From sexual violence to socio-economic hardships, women have borne a disproportionate share of the burden in Myanmar’s decades-long civil war. As the country undergoes a protracted peace process, more needs to be done to address the plight of conflict-affected women and ensure that women play a greater role in peacebuilding efforts. UN Security Council Resolution 1325 is instrumental to such efforts, argue Christopher O’Hara and Johan Krom.
Myanmar’s 2015 General Elections: Structure, Process, and Issues
The second general elections since the beginning of Myanmar’s political transformation toward a multiparty democracy will take place on November 8. This year’s election will comprise all opposition parties and […]
Gendered Globalization: Sino-Nordic Policy Solutions
Both the People’s Republic of China (PRC) and Nordic countries (Sweden, Iceland, Denmark, Norway and Finland) view gender equality as a social justice issue and are politically committed towards achieving […]
Myanmar’s Evolving Relations: The NLD in Government
The National League for Democracy’s (NLD) landslide victory in Myanmar’s November 2015 general election prompted celebrations around the world.

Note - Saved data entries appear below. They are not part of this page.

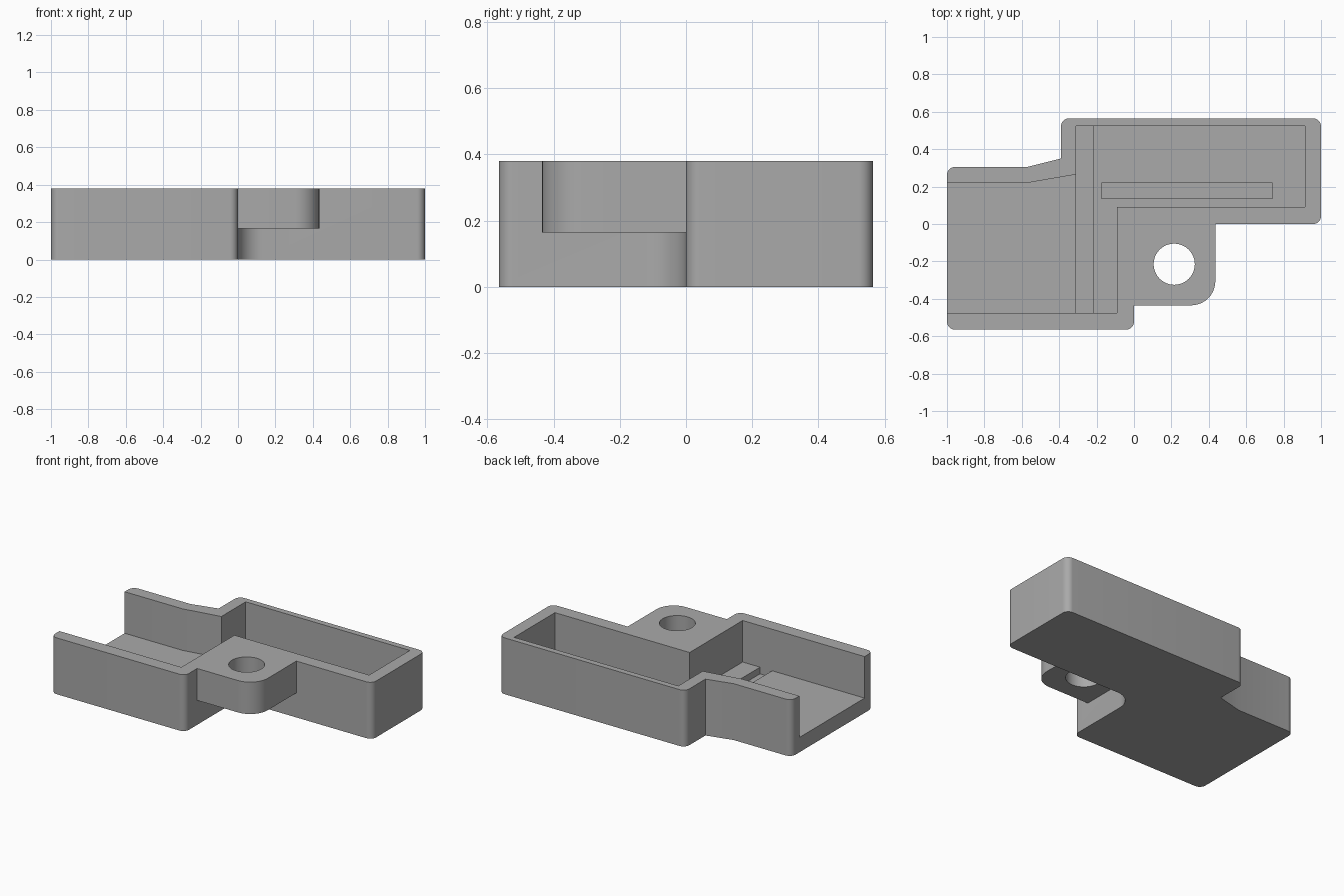
import bpy, bmesh, math
from mathutils import Vector

if "Cube" in bpy.data.objects:
    bpy.data.objects.remove(bpy.data.objects["Cube"])

H = 0.38        # overall height
FLOOR = 0.10    # cavity floor
GROOVE = 0.055  # bottom of the grooves
TAB_Z = 0.165   # underside of the mounting tab

grey = bpy.data.materials.new("plain grey")
grey.diffuse_color = (0.4, 0.4, 0.4, 1)
grey.use_nodes = True
grey.node_tree.nodes["Principled BSDF"].inputs["Base Color"].default_value = grey.diffuse_color


def outline(points):
    """Points are (x, y) or (x, y, radius) for a rounded corner."""
    out = []
    n = len(points)
    for i, p in enumerate(points):
        c = Vector(p[:2])
        if len(p) == 2:
            out.append(c)
            continue
        r = p[2]
        a = (Vector(points[i - 1][:2]) - c).normalized()
        b = (Vector(points[(i + 1) % n][:2]) - c).normalized()
        half = a.angle(b) / 2
        centre = c + (a + b).normalized() * (r / math.sin(half))
        t = r / math.tan(half)
        s, e = c + a * t - centre, c + b * t - centre
        steps = 10
        for k in range(steps + 1):
            f = k / steps
            ang = s.angle(e)
            out.append(centre + (s * math.sin((1 - f) * ang) + e * math.sin(f * ang)) / math.sin(ang))
    return out


def prism(name, points, z0, z1):
    bm = bmesh.new()
    face = bm.faces.new([bm.verts.new((p.x, p.y, z0)) for p in outline(points)])
    top = bmesh.ops.extrude_face_region(bm, geom=[face])["geom"]
    bmesh.ops.translate(bm, vec=(0, 0, z1 - z0),
                        verts=[g for g in top if isinstance(g, bmesh.types.BMVert)])
    bmesh.ops.recalc_face_normals(bm, faces=bm.faces[:])
    mesh = bpy.data.meshes.new(name)
    bm.to_mesh(mesh)
    bm.free()
    mesh.materials.append(grey)
    obj = bpy.data.objects.new(name, mesh)
    bpy.context.collection.objects.link(obj)
    return obj


def box(name, x0, x1, y0, y1, z0, z1):
    return prism(name, [(x0, y0), (x1, y0), (x1, y1), (x0, y1)], z0, z1)


def combine(obj, tool, operation):
    tool.hide_render = True
    mod = obj.modifiers.new(tool.name, 'BOOLEAN')
    mod.operation, mod.solver, mod.object = operation, 'EXACT', tool
    bpy.context.view_layer.objects.active = obj
    bpy.ops.object.modifier_apply(modifier=mod.name)
    bpy.data.objects.remove(tool, do_unlink=True)


# Stepped housing block, with a fillet in the inner corner
R = 0.043
housing = prism("housing", [
    (-1, -0.565, R), (0, -0.565, R), (0, 0, 0.13), (1, 0, R), (1, 0.565, R),
    (-0.39, 0.565, R), (-0.39, 0.35), (-0.57, 0.305), (-1, 0.305, R)], 0, H)

# Mounting tab with one large rounded corner
tab = prism("mounting_tab", [
    (-0.04, -0.435), (0.435, -0.435, 0.13), (0.435, 0.04), (-0.04, 0.04)], TAB_Z, H)
combine(housing, tab, 'UNION')

# Cavity, open at the left end
cavity = prism("cavity_cutter", [
    (-1.1, -0.475), (-0.09, -0.475), (-0.09, 0.09), (0.915, 0.09), (0.915, 0.525),
    (-0.31, 0.525), (-0.31, 0.265), (-0.57, 0.22), (-1.1, 0.22)], FLOOR, H + 0.1)
combine(housing, cavity, 'DIFFERENCE')

# Cross groove and long slot in the floor
combine(housing, box("groove_cutter", -0.31, -0.22, -0.475, 0.525, GROOVE, FLOOR + 0.05), 'DIFFERENCE')
combine(housing, box("slot_cutter", -0.175, 0.74, 0.135, 0.22, GROOVE, FLOOR + 0.05), 'DIFFERENCE')

# Screw hole through the tab
hole = prism("hole_cutter", [
    (0.215 + 0.11 * math.cos(math.tau * i / 48), -0.215 + 0.11 * math.sin(math.tau * i / 48))
    for i in range(48)], TAB_Z - 0.1, H + 0.1)
combine(housing, hole, 'DIFFERENCE')

# Smooth rounded corners, sharp edges elsewhere
bpy.ops.object.select_all(action='DESELECT')
housing.select_set(True)
bpy.context.view_layer.objects.active = housing
bpy.ops.object.shade_smooth_by_angle(angle=math.radians(30))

Following a nervous, but successful, transition to ensure the transfer of […]